As well, any discussion of a mental disorder in children must acknowledge the greater difficulty in diagnosing children who exhibit multiple, complex, overlapping, symptomatic clues.
ADHD (Attention Deficit Hyperactivity Disorder) is characterized as a general poor attention span and impulsive, inappropriate behavior in children.
Boys are much more likely to be diagnosed than girls. Overall, it has been estimated that up to 10% of all children may be affected.
The symptoms of the disorder are typically detected before the age of 4 years, but maybe as late as 7 years of age.
- speaking impulsively
- easily forgetting
- impulsive behavior
- problems communicating
- generally poor behavior
- lack of sustained attention
- lack of sustained concentration
- inability to finish tasks
- messy, incomplete schoolwork
- failure to complete home chores
- frequent switching between multiple incomplete tasks/chores
- throwing temper tantrums
- low self-esteem
- opposition to authority
- easily frustrated
Diagnosis typically follows deficits in academic and social performance and is based on the frequency, severity, and number of symptoms detected. Further, symptoms must also occur in separate environments (school and home) to suggest ADHD.

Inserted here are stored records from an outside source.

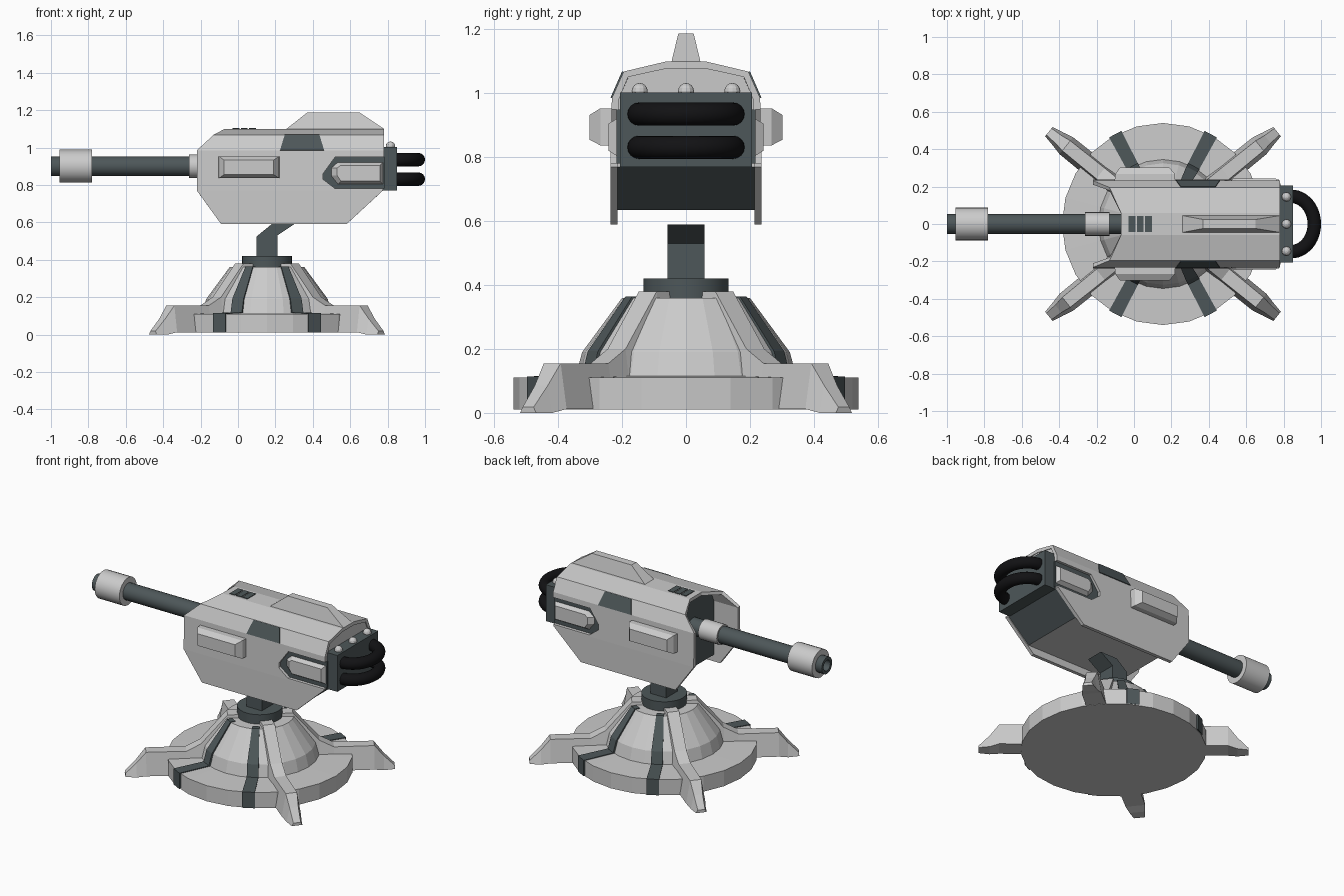
import bpy, bmesh
from math import sin, cos, pi, radians
from mathutils import Matrix, Vector

if "Cube" in bpy.data.objects:
    bpy.data.objects.remove(bpy.data.objects["Cube"])


def material(name, rgb):
    m = bpy.data.materials.new(name)
    m.diffuse_color = (*rgb, 1)
    m.use_nodes = True
    m.node_tree.nodes["Principled BSDF"].inputs["Base Color"].default_value = m.diffuse_color
    return m


DARK = material("dark_metal", (0.075, 0.095, 0.1))
BLACK = material("black_rubber", (0.006, 0.006, 0.007))
CX = 0.155  # pedestal axis


def make(name, verts, faces, mat=None, fix=True):
    me = bpy.data.meshes.new(name)
    me.from_pydata(verts, [], faces)
    if fix:
        bm = bmesh.new()
        bm.from_mesh(me)
        bmesh.ops.recalc_face_normals(bm, faces=bm.faces)
        bm.to_mesh(me)
        bm.free()
    if mat:
        me.materials.append(mat)
    ob = bpy.data.objects.new(name, me)
    bpy.context.collection.objects.link(ob)
    return ob


def loft(name, rings, mat=None):
    """Skin equal-length rings of points and cap both ends."""
    n = len(rings[0])
    verts = [p for r in rings for p in r]
    faces = [(k * n + i, k * n + (i + 1) % n, (k + 1) * n + (i + 1) % n, (k + 1) * n + i)
             for k in range(len(rings) - 1) for i in range(n)]
    faces += [tuple(range(n)), tuple(range(len(verts) - n, len(verts)))]
    return make(name, verts, faces, mat)


def slab(name, prof_a, ya, prof_b, yb, mat=None):
    """Loft between two xz profiles at two y positions."""
    return loft(name, [[(x, ya, z) for x, z in prof_a], [(x, yb, z) for x, z in prof_b]], mat)


def box(name, x, y, z, mat=None):
    p = [(x[0], z[0]), (x[1], z[0]), (x[1], z[1]), (x[0], z[1])]
    return slab(name, p, y[0], p, y[1], mat)


def lathe(name, prof, seg, place, mat=None):
    """Revolve (radius, height) points; place maps (a, b, h) to world."""
    rings = [[place(r * cos(2 * pi * i / seg), r * sin(2 * pi * i / seg), h)
              for i in range(seg)] for r, h in prof]
    return loft(name, rings, mat)


def upright(a, b, h):
    return (CX + a, b, h)


def along_barrel(a, b, h):
    return (h, a, 0.9 + b)


def smooth(ob):
    bpy.ops.object.select_all(action='DESELECT')
    ob.select_set(True)
    bpy.context.view_layer.objects.active = ob
    bpy.ops.object.shade_smooth_by_angle(angle=radians(35))


def radial(name, angle, sections, mat=None):
    """Spoke from (radius, z low, z high, half width low, half width high)."""
    rot = Matrix.Translation((CX, 0, 0)) @ Matrix.Rotation(radians(angle), 4, 'Z')
    rings = [[tuple(rot @ Vector(p)) for p in
              ((r, -wl, zl), (r, wl, zl), (r, wh, zh), (r, -wh, zh))]
             for r, zl, zh, wl, wh in sections]
    return loft(name, rings, mat)


# Pedestal
lathe("base", [(0.54, 0.01), (0.54, 0.11), (0.345, 0.115), (0.325, 0.19), (0.2, 0.36)],
      24, upright)
LEG = [(0.12, 0.30, 0.38, 0.048, 0.036), (0.19, 0.28, 0.38, 0.048, 0.036),
       (0.345, 0.1, 0.2, 0.05, 0.036), (0.43, 0.012, 0.155, 0.06, 0.036),
       (0.665, 0.012, 0.155, 0.058, 0.034), (0.72, 0.0, 0.085, 0.045, 0.026),
       (0.785, 0.0, 0.018, 0.032, 0.022)]
STRIPE = [(0.17, 0.3, 0.364, 0.022, 0.022), (0.203, 0.3, 0.364, 0.022, 0.022),
          (0.33, 0.1, 0.193, 0.034, 0.034), (0.35, 0.1, 0.119, 0.034, 0.034),
          (0.544, 0.012, 0.114, 0.037, 0.037)]
for s in (1, -1):
    for a in (39, 141):
        radial("leg", s * a, LEG)
    for a in (62, 118):
        radial("base_stripe", s * a, STRIPE, DARK)

# Neck
smooth(lathe("swivel_ring", [(0.133, 0.35), (0.133, 0.42)], 32, upright, DARK))
NECK = [(0.1, 0.41), (0.21, 0.41), (0.21, 0.53), (0.3, 0.59), (0.18, 0.59), (0.1, 0.525)]
slab("neck_post", NECK, -0.058, NECK, 0.058, DARK)


# Housing: half section rows are (y, z, x front, x rear)
def mirror_rows(rows):
    return rows + [(-y, z, a, b) for y, z, a, b in reversed(rows)]


rows = mirror_rows([(0.237, 0.59, -0.09, 0.58), (0.237, 0.77, -0.22, 0.775),
                    (0.232, 0.985, -0.22, 0.78), (0.195, 1.068, -0.13, 0.78),
                    (0.06, 1.1, -0.07, 0.78)])
n = len(rows)
shell = make("housing_shell",
             [(a, y, z) for y, z, a, b in rows] + [(b, y, z) for y, z, a, b in rows],
             [(i, i + 1, n + i + 1, n + i) for i in range(n - 1)], fix=False)
m = shell.modifiers.new("thickness", 'SOLIDIFY')
m.thickness, m.offset = 0.022, -1

rows = mirror_rows([(0.214, 0.635, -0.05, 0.62), (0.214, 0.77, -0.05, 0.77),
                    (0.211, 0.98, -0.05, 0.775), (0.18, 1.052, -0.05, 0.775),
                    (0.056, 1.079, -0.05, 0.775)])
core = make("housing_core",
            [(a, y, z) for y, z, a, b in rows] + [(b, y, z) for y, z, a, b in rows],
            [(i, (i + 1) % n, n + (i + 1) % n, n + i) for i in range(n)]
            + [tuple(range(n)), (n, n + 1, 2 * n - 2, 2 * n - 1), tuple(range(n + 1, 2 * n - 1))])
core.data.materials.append(None)
core.data.materials.append(DARK)
for k in (n, n + 1):  # front opening and sloped rear panel
    core.data.polygons[k].material_index = 1

# Side recesses with inset pods, and raised front pods
HEX = [(0.455, 0.86), (0.52, 0.95), (0.81, 0.95), (0.81, 0.78), (0.52, 0.78), (0.455, 0.83)]
cutter = slab("recess_cutter", HEX, -0.4, HEX, 0.4)
cutter.hide_render = True
cutter.display_type = 'WIRE'
m = shell.modifiers.new("recess", 'BOOLEAN')
m.object, m.operation, m.solver = cutter, 'DIFFERENCE', 'EXACT'
BACK = [(min(x, 0.782), z) for x, z in HEX]


def rect(x0, x1, z0, z1):
    return [(x0, z0), (x1, z0), (x1, z1), (x0, z1)]


for s in (1, -1):
    slab("recess_panel", BACK, s * 0.2, BACK, s * 0.217, DARK)
    slab("rear_pod", [(0.49, 0.85), (0.53, 0.8), (0.78, 0.8), (0.78, 0.925), (0.53, 0.925), (0.49, 0.89)],
         s * 0.21, [(0.53, 0.85), (0.55, 0.82), (0.76, 0.82), (0.76, 0.905), (0.55, 0.905), (0.53, 0.89)],
         s * 0.242)
    slab("front_pod_base", rect(-0.105, 0.222, 0.837, 0.953), s * 0.22,
         rect(-0.1, 0.218, 0.837, 0.953), s * 0.268)
    slab("front_pod", rect(-0.1, 0.218, 0.837, 0.953), s * 0.268,
         rect(-0.075, 0.19, 0.855, 0.932), s * 0.302)
    # Dark plates on the shoulder slopes
    loft("shoulder_plate", [[(x, s * (y + d), z + d * 0.45) for x, y, z in
         ((0.225, 0.232, 0.985), (0.46, 0.232, 0.985), (0.435, 0.196, 1.067), (0.25, 0.196, 1.067))]
         for d in (-0.01, 0.004)], DARK)

# Roof fin and vents
loft("roof_fin", [[(0.25, -0.047, 1.09), (0.78, -0.047, 1.09), (0.78, 0.047, 1.09), (0.25, 0.047, 1.09)],
                  [(0.26, -0.045, 1.1), (0.78, -0.045, 1.1), (0.78, 0.045, 1.1), (0.26, 0.045, 1.1)],
                  [(0.37, -0.024, 1.187), (0.65, -0.024, 1.187), (0.65, 0.024, 1.187), (0.37, 0.024, 1.187)]])
for i in range(3):
    x = -0.03 + i * 0.045
    box("roof_vent", (x, x + 0.037), (-0.042, 0.042), (1.09, 1.104), DARK)

# Rear block with rivets and hoses
box("rear_block", (0.77, 0.85), (-0.207, 0.207), (0.77, 1.003), DARK)
for y in (-0.145, 0, 0.145):
    bpy.ops.mesh.primitive_uv_sphere_add(segments=12, ring_count=8, radius=0.025, location=(0.815, y, 1.007))
    bpy.context.object.name = "rivet"
for z in (0.935, 0.831):
    rings = []
    for k in range(25):
        t = pi * (k / 24 - 0.5)
        c = Vector((0.84 + 0.124 * cos(t), 0.148 * sin(t), z))
        d = Vector((cos(t) / 0.124, sin(t) / 0.148, 0)).normalized()
        rings.append([tuple(c + d * 0.036 * cos(q) + Vector((0, 0, 0.036 * sin(q))))
                      for q in (2 * pi * j / 16 for j in range(16))])
    smooth(loft("hose", rings, BLACK))

# Barrel
for name, prof, mat in (
        ("barrel", [(0.034, -0.85), (0.034, -1.0), (0.053, -1.0), (0.053, -0.04)], DARK),
        ("muzzle_sleeve", [(0.05, -0.955), (0.088, -0.955), (0.088, -0.78), (0.05, -0.78)], None),
        ("barrel_collar", [(0.05, -0.262), (0.063, -0.262), (0.063, -0.13), (0.05, -0.13)], None)):
    smooth(lathe(name, prof, 24, along_barrel, mat))
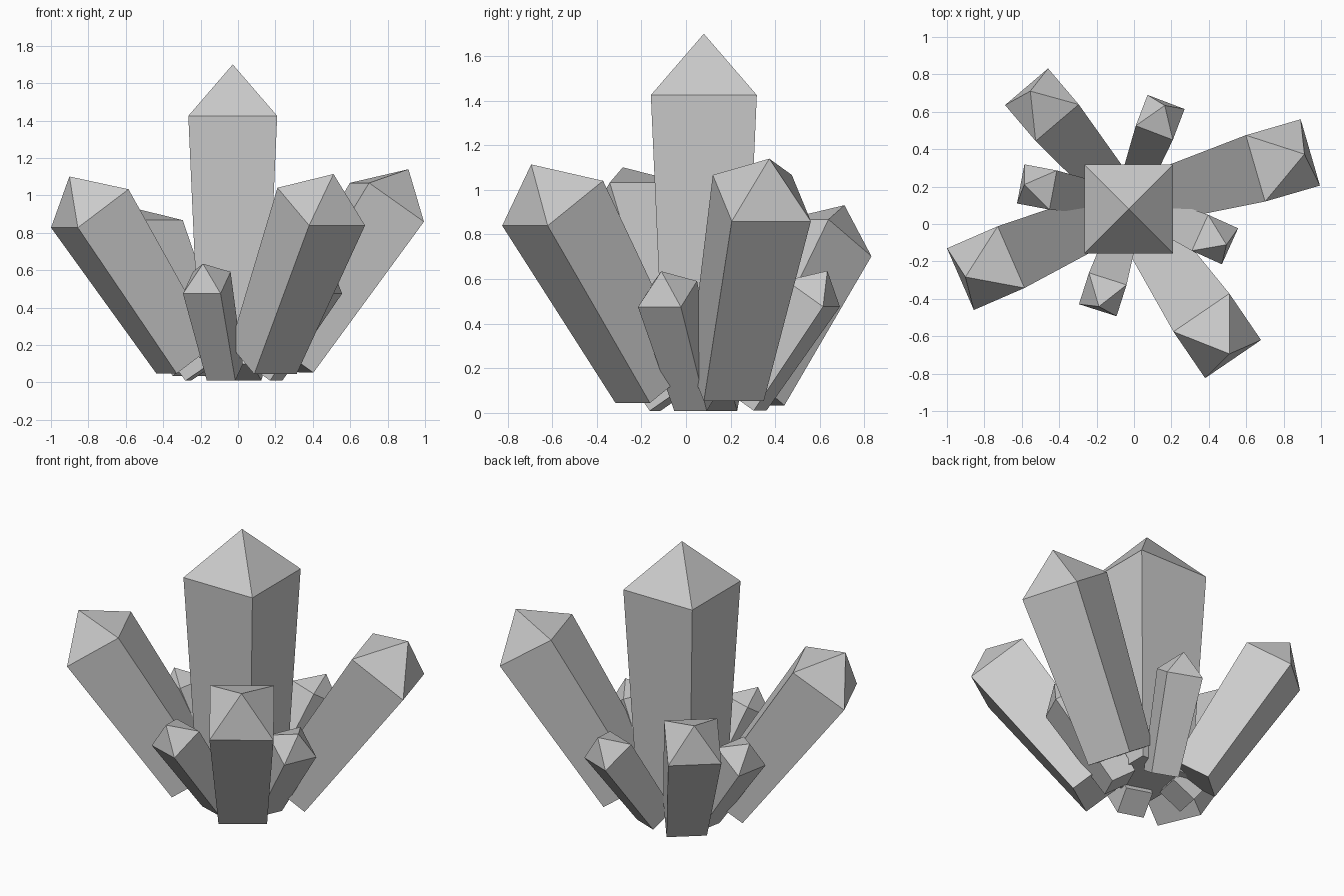
import bpy, bmesh
from math import radians
from mathutils import Matrix, Vector

if "Cube" in bpy.data.objects:
    bpy.data.objects.remove(bpy.data.objects["Cube"])

# Unit crystal proportions, relative to shaft length
BASE_HALF, TOP_HALF, TIP = 0.139, 0.1835, 0.2125


def crystal(name, shoulder, azimuth, tilt, length):
    """Tapered square shaft with a pyramid tip; shoulder = centre of the widest ring."""
    bm = bmesh.new()
    corners = [(-1, -1), (1, -1), (1, 1), (-1, 1)]
    low = [bm.verts.new((x * BASE_HALF, y * BASE_HALF, -1)) for x, y in corners]
    top = [bm.verts.new((x * TOP_HALF, y * TOP_HALF, 0)) for x, y in corners]
    apex = bm.verts.new((0, 0, TIP))
    bm.faces.new(low[::-1])
    for i in range(4):
        j = (i + 1) % 4
        bm.faces.new((low[i], low[j], top[j], top[i]))
        bm.faces.new((top[i], top[j], apex))
    bm.transform(Matrix.Translation(Vector(shoulder))
                 @ Matrix.Rotation(radians(azimuth), 4, 'Z')
                 @ Matrix.Rotation(radians(tilt), 4, 'Y')
                 @ Matrix.Scale(length, 4))
    mesh = bpy.data.meshes.new(name)
    bm.to_mesh(mesh)
    bm.free()
    bpy.context.collection.objects.link(bpy.data.objects.new(name, mesh))


# Upright centre crystal
crystal("centre_crystal", (-0.028, 0.08, 1.425), 0, 0, 1.295)

# Long leaning crystals
crystal("long_crystal_right", (0.796, 0.340, 0.963), 16.2, 34.2, 1.006)
crystal("long_crystal_front", (0.445, -0.598, 0.940), -55.7, 33.8, 0.986)
crystal("long_crystal_left", (-0.7925, -0.236, 0.930), 203.5, 34.8, 0.98)
crystal("long_crystal_back", (-0.4925, 0.6375, 0.785), 130.4, 33.2, 0.823)

# Short leaning crystals between them
crystal("short_crystal_back", (0.140, 0.570, 0.535), 69.1, 33.8, 0.578)
crystal("short_crystal_left", (-0.519, 0.198, 0.535), 169.3, 34, 0.58)
crystal("short_crystal_front", (-0.167, -0.377, 0.533), 252.3, 33.5, 0.575)
crystal("short_crystal_right", (0.433, -0.083, 0.533), -24.3, 33.5, 0.575)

Treatment is commonly with drugs, and also behavioral therapy and education of both the child and the parent(s) (guardian).